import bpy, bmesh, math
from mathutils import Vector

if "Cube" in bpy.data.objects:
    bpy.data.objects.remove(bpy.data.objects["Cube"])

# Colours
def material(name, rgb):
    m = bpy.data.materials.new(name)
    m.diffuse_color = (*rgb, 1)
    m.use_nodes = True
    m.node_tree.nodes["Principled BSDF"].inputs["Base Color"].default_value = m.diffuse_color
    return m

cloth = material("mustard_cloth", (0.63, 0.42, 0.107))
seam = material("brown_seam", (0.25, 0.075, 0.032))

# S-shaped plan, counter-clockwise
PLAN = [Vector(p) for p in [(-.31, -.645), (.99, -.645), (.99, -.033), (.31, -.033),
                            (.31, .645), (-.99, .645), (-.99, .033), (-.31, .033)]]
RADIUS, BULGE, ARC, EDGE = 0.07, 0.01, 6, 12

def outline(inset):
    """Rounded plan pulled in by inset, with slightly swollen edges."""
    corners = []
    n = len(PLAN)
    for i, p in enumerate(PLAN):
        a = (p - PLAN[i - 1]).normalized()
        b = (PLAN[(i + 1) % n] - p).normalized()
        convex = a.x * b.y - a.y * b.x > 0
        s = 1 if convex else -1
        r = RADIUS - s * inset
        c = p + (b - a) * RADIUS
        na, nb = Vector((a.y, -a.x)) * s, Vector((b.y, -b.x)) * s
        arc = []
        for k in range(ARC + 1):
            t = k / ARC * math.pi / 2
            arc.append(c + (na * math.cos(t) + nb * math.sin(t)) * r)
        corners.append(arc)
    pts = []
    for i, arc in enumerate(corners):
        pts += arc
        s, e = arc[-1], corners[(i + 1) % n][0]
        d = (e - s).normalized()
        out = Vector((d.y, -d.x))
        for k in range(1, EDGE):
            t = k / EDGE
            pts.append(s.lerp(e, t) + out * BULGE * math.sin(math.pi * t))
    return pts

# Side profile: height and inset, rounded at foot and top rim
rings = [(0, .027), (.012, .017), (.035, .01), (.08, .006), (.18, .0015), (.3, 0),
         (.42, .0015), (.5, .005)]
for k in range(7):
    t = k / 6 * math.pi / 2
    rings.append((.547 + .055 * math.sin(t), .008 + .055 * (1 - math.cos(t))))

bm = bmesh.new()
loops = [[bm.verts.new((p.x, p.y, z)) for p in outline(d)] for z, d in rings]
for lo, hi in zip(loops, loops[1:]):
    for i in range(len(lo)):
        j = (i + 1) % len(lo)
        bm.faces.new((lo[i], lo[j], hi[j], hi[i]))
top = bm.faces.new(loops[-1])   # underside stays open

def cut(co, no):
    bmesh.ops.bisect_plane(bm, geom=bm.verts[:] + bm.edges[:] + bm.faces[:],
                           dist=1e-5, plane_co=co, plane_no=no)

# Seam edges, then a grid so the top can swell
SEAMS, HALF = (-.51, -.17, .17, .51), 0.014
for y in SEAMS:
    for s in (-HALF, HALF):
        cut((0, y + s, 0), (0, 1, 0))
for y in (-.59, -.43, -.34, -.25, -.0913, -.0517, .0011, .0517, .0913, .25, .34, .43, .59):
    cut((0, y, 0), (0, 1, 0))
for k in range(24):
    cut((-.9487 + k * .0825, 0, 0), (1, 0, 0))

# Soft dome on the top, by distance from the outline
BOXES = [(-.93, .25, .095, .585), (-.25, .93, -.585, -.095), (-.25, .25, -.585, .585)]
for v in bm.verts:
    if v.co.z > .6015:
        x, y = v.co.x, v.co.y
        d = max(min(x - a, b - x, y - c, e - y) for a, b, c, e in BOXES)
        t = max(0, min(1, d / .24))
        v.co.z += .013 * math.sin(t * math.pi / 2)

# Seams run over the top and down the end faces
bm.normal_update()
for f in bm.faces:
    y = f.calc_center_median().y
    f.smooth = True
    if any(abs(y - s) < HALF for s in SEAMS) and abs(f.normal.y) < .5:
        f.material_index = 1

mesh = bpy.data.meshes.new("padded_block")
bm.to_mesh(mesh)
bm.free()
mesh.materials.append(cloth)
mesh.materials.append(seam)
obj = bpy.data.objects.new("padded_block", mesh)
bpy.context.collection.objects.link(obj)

+===+

EXERCISE: For the word "RADIUS", go through the records and show each line that carries it.

ANSWER:
RADIUS, BULGE, ARC, EDGE = 0.07, 0.01, 6, 12
        r = RADIUS - s * inset
        c = p + (b - a) * RADIUS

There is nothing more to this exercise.